The Dalian Wanda Group, the Chinese real estate, cinema and retail conglomerate controlled by the billionaire Wang Jianlin, announced on Friday that it would enter the e-commerce industry in an $800 million partnership with Baidu and Tencent, two of China’s biggest Internet companies.
The move by Dalian Wanda, which is known simply as Wanda and is one of China’s biggest developers of shopping malls, appears to be aimed at the Alibaba Group, China’s dominant e-commerce company, which is expected to make its initial public offering in New York in a matter of weeks in a deal that could be one of the biggest I.P.O.s on record.
Wanda, which in 2012 paid $2.6 billion for AMC Entertainment, a cinema operator in the United States, said it would control 70 percent of a planned Hong Kong company called Wanda E-Commerce, in which Baidu and Tencent would each hold a stake of 15 percent. The three partners plan to invest 5 billion renminbi, or about $811 million, in the first phase of their cooperation on so-called online-to-offline business ventures.
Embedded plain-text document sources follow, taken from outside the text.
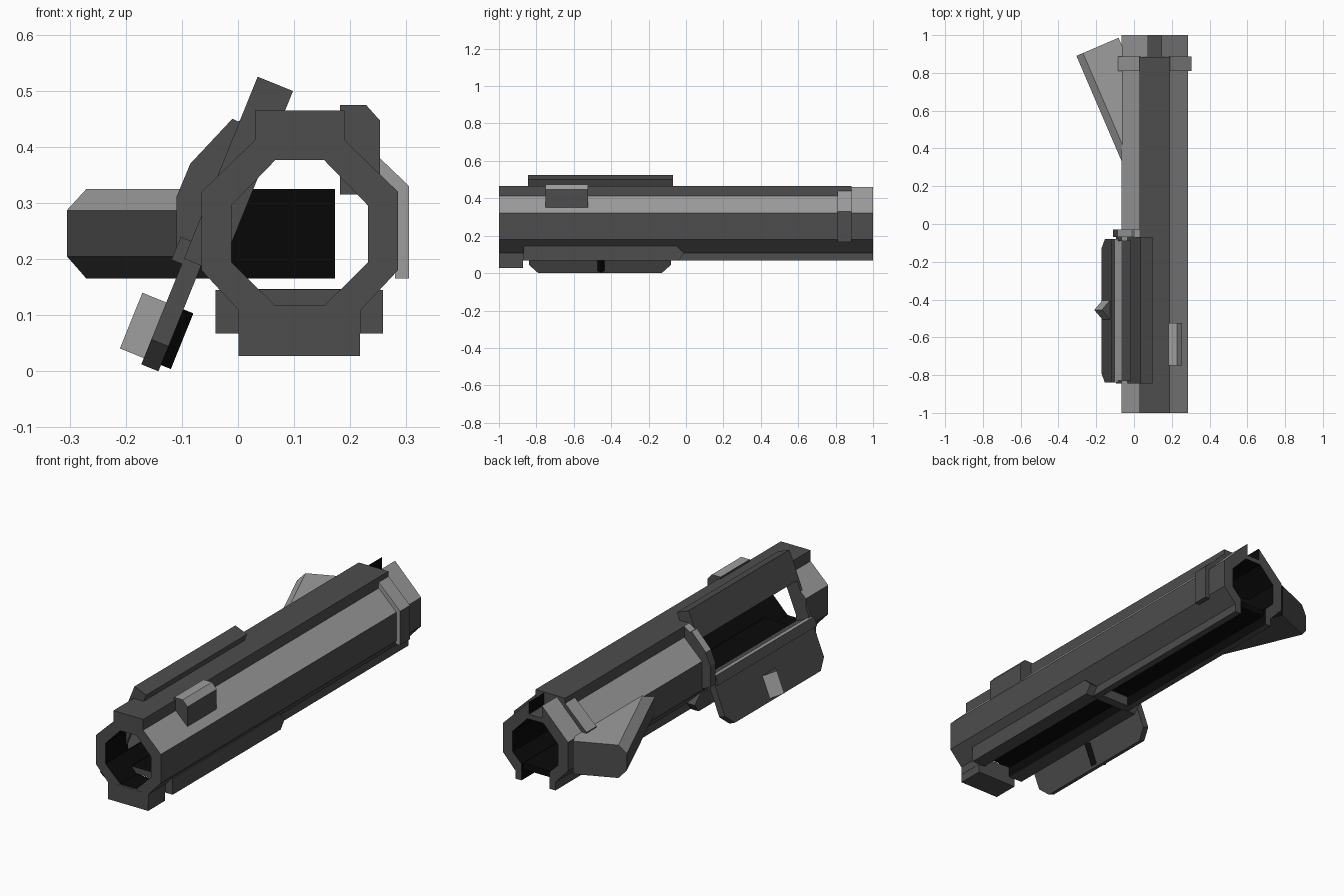
import bpy, bmesh
from mathutils import Vector

if "Cube" in bpy.data.objects:
    bpy.data.objects.remove(bpy.data.objects["Cube"])


def material(name, v):
    m = bpy.data.materials.new(name)
    m.diffuse_color = (v, v, v, 1)
    m.use_nodes = True
    m.node_tree.nodes["Principled BSDF"].inputs["Base Color"].default_value = m.diffuse_color
    return m


MATS = [material("dark_grey", 0.075), material("light_grey", 0.34), material("black", 0.003)]
CX, CZ = 0.11, 0.247  # bore centre line


# Colour rules from face normal n and centre c: 0 dark, 1 light, 2 black
def plain(n, c):
    return 0


def black(n, c):
    return 2


def slopes(n, c):
    return int(0.5 < n.z < 0.9)


def tops(n, c):
    return int(n.z > 0.5)


def shell(n, c):
    inward = n.x * (c.x - CX) + n.z * (c.z - CZ) < -0.001
    return 2 if inward and abs(n.y) < 0.5 else slopes(n, c)


def along_y(a, b, h):
    return (a, h, b)


def along_x(a, b, h):
    return (h, a, b)


# Tilted port plane: s runs down the plane, t runs inward
def tilt(s, t, y):
    return (0.035 - 0.375 * s + 0.927 * t, y, 0.525 - 0.927 * s - 0.375 * t)


def prism(name, profile, h0, h1, place=along_y, rule=slopes):
    bm = bmesh.new()
    rings = [[bm.verts.new(place(a, b, h)) for a, b in profile] for h in (h0, h1)]
    n = len(profile)
    bm.faces.new(rings[0])
    bm.faces.new(rings[1])
    for i in range(n):
        j = (i + 1) % n
        bm.faces.new((rings[0][i], rings[0][j], rings[1][j], rings[1][i]))
    bmesh.ops.recalc_face_normals(bm, faces=bm.faces)
    bm.normal_update()
    for f in bm.faces:
        f.material_index = rule(f.normal, f.calc_center_median())
    me = bpy.data.meshes.new(name)
    bm.to_mesh(me)
    bm.free()
    for m in MATS:
        me.materials.append(m)
    ob = bpy.data.objects.new(name, me)
    bpy.context.collection.objects.link(ob)
    return ob


def rect(a0, a1, b0, b1):
    return [(a0, b0), (a1, b0), (a1, b1), (a0, b1)]


def flip(points):
    return [(2 * CX - x, z) for x, z in reversed(points)]


# Tube: eight-sided shell, open along the bottom
outer = [(0.185, 0.068), (0.218, 0.068), (0.218, 0.108), (0.285, 0.18), (0.285, 0.32), (0.19, 0.412)]
inner = [(0.153, 0.377), (0.232, 0.295), (0.232, 0.195), (0.185, 0.148)]
rail = [(0.19, 0.465)]
tube = prism("tube", outer + rail + flip(outer + rail) + flip(inner) + inner,
             -1, 0.885, along_y, shell)

# Rear section with full slopes and a top channel
peak = [(0.145, 0.46), (0.145, 0.40)]
prism("rear_section", outer[:-1] + peak + flip(outer[:-1] + peak) + flip(inner) + inner,
      0.885, 1, along_y, shell)

# Dark floor closing the bottom slot
prism("bore_floor", rect(0.034, 0.186, 0.116, 0.146), -0.868, 0.985, along_y,
      lambda n, c: 0 if n.y < -0.5 else 2)

# Front lug closing the bottom of the tube
prism("front_lug", rect(0.001, 0.217, 0.027, 0.11), -1, -0.872)
prism("front_floor", [(0.035, 0.09), (0.185, 0.09), (0.185, 0.148), (0.153, 0.117),
                      (0.067, 0.117), (0.035, 0.148)], -0.999, -0.872, along_y,
      lambda n, c: 2 if n.z > 0.5 else 0)

# Lower side rails and the crossbar between them
rail_side = [(-0.87, 0.067), (-0.04, 0.067), (-0.01, 0.107), (-0.05, 0.145), (-0.87, 0.145)]
prism("left_lower_rail", rail_side, -0.04, 0.034, along_x, plain)
prism("right_lower_rail", rail_side, 0.186, 0.258, along_x, plain)
prism("crossbar", rect(0.03, 0.19, 0.068, 0.147), -0.05, -0.005)

# Port frame on the tilted plane, opened through the tube wall
frame = prism("port_frame", rect(0, 0.35, 0, 0.068), -0.845, -0.07, tilt)
cutter = prism("port_cutter", rect(0.14, 0.32, -0.06, 0.12), -0.828, -0.09, tilt, plain)
cutter.hide_render = True
cutter.hide_viewport = True
for ob in (tube, frame):
    mod = ob.modifiers.new("port", 'BOOLEAN')
    mod.operation = 'DIFFERENCE'
    mod.solver = 'EXACT'
    mod.object = cutter

# Band wrapping the tube behind the port
prism("port_band", [(0.03, 0.465), (0.0, 0.445), (-0.01, 0.45), (-0.085, 0.37), (-0.11, 0.31),
                    (-0.11, 0.205), (-0.06, 0.185), (-0.06, 0.32), (0.03, 0.41)], -0.07, -0.03)

# Hinge and open cover plate hanging below the port
prism("hinge", rect(0.316, 0.36, -0.02, 0.02), -0.84, -0.08, tilt, tops)
prism("cover_plate", [(-0.84, 0.34), (-0.08, 0.34), (-0.08, 0.505), (-0.13, 0.553),
                      (-0.79, 0.553), (-0.84, 0.505)], 0, 0.033,
      lambda y, s, t: tilt(s, t, y), plain)
prism("cover_latch", [(-0.046, -0.455), (0, -0.505), (0.052, -0.455), (0, -0.405)], 0.434, 0.541,
      lambda t, y, s: tilt(s, t, y),
      lambda n, c: 0 if abs(n.y) < 0.3 else 1 if n.x < 0 else 2)

# Block on the upper right slope
prism("side_block", [(0.182, 0.315), (0.253, 0.315), (0.253, 0.447), (0.228, 0.475),
                     (0.182, 0.475)], -0.75, -0.525, along_y, tops)

# Rear collar halves
collar = [(0.28, 0.165), (0.305, 0.165), (0.305, 0.33), (0.19, 0.44), (0.18, 0.405), (0.28, 0.315)]
for side, pts in (("right", collar), ("left", flip(collar))):
    prism(side + "_collar", pts, 0.81, 0.886, along_y,
          lambda n, c: int(0.5 < n.z < 0.9 or n.y < -0.5))

# Angled plunger housing entering the rear left of the tube
prism("plunger_housing", [(0, 0.205), (0, 0.287), (0.038, 0.325), (0.243, 0.325),
                          (0.243, 0.165), (0.038, 0.165)], 0, 0.645,
      lambda a, z, h: Vector((-0.305 + 0.919 * a + 0.395 * h, 0.89 + 0.395 * a - 0.919 * h, z)),
      lambda n, c: 2 if n.x > 0.3 and abs(n.z) < 0.3 else tops(n, c))
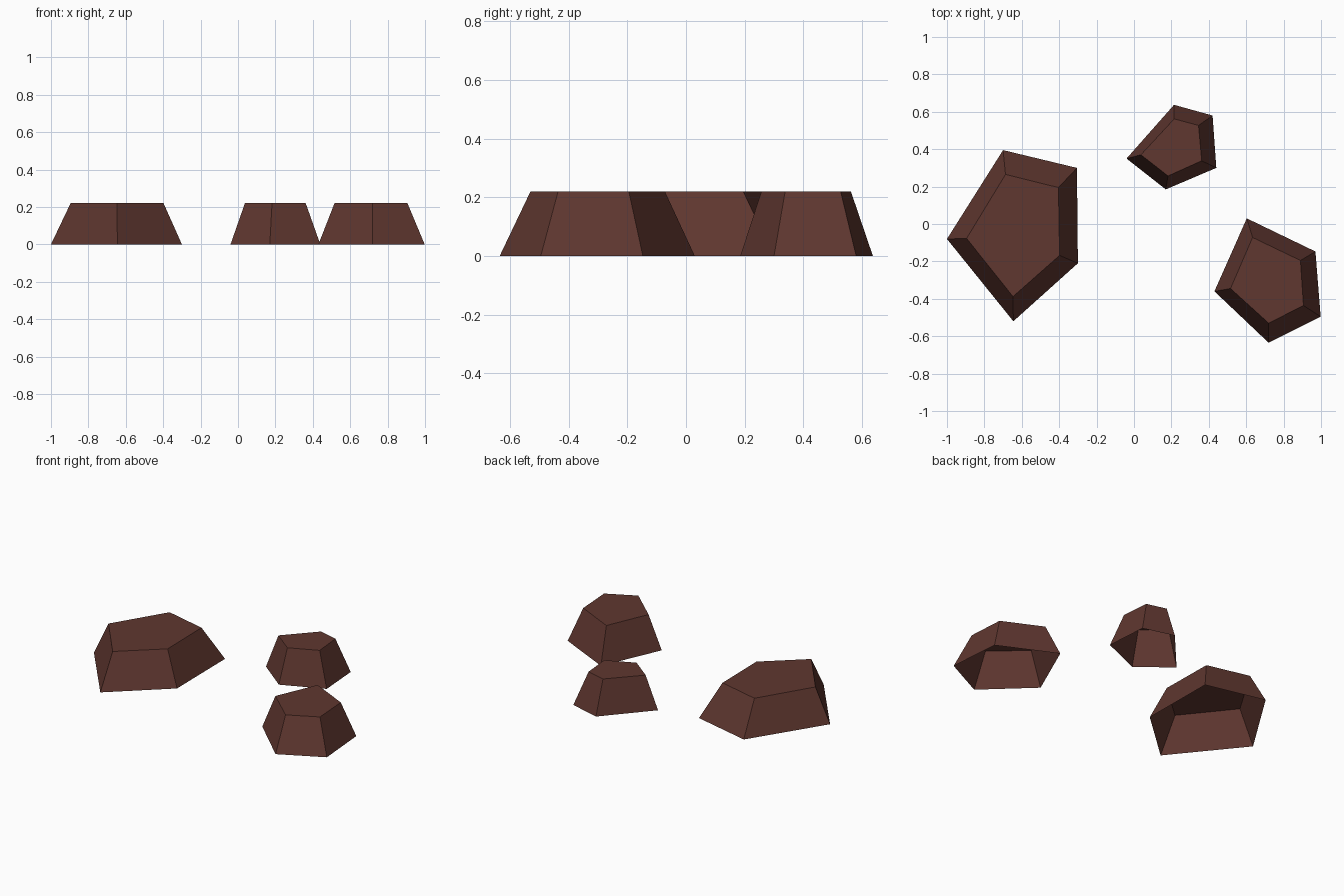
import bpy

HEIGHT = 0.22

# One flat brown for every rock
brown = bpy.data.materials.new("dark_brown_rock")
brown.diffuse_color = (0.115, 0.038, 0.029, 1.0)


def rock(name, base, top):
    """Five-sided tapered rock, capped on top and open underneath."""
    n = len(base)
    verts = [(x, y, 0.0) for x, y in base] + [(x, y, HEIGHT) for x, y in top]
    faces = [(i, (i + 1) % n, n + (i + 1) % n, n + i) for i in range(n)]
    faces.append(tuple(range(n, 2 * n)))
    mesh = bpy.data.meshes.new(name)
    mesh.from_pydata(verts, [], faces)
    mesh.materials.append(brown)
    mesh.update()
    obj = bpy.data.objects.new(name, mesh)
    bpy.context.collection.objects.link(obj)
    return obj


# Outlines run counter-clockwise from the leftmost corner
rock("large_rock",
     [(-1.0, -0.08), (-0.645, -0.52), (-0.30, -0.21), (-0.305, 0.30), (-0.70, 0.395)],
     [(-0.895, -0.077), (-0.647, -0.388), (-0.398, -0.168), (-0.404, 0.195), (-0.687, 0.265)])

rock("small_rock",
     [(-0.04, 0.35), (0.17, 0.185), (0.44, 0.30), (0.42, 0.58), (0.214, 0.637)],
     [(0.037, 0.37), (0.182, 0.257), (0.362, 0.338), (0.345, 0.527), (0.215, 0.562)])

rock("medium_rock",
     [(0.43, -0.36), (0.72, -0.635), (0.998, -0.495), (0.97, -0.147), (0.603, 0.03)],
     [(0.516, -0.345), (0.72, -0.53), (0.906, -0.436), (0.89, -0.195), (0.634, -0.072)])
Mr. Wang said online-to-offline is the biggest opportunity in e-commerce, according to a transcript of his speech at a briefing in Shenzhen posted on Sina.com. “There’s no true online-to-offline platform in China, and in this situation, everyone’s chances are equal.”
The three companies plan to leverage shoppers at Wanda’s nationwide chain of 107 malls and department stores by cross-marketing promotions and memberships to the hundreds of millions of people who use online search, social networking and payment processing services provided by Baidu and Tencent.
In tying up with Wanda, Tencent brings to the table its Tenpay online payment business, as well as access to the 438 million monthly active users of WeChat, its popular mobile messaging service. Baidu, often described as China’s answer to Google, adds its dominance of Internet searches in China.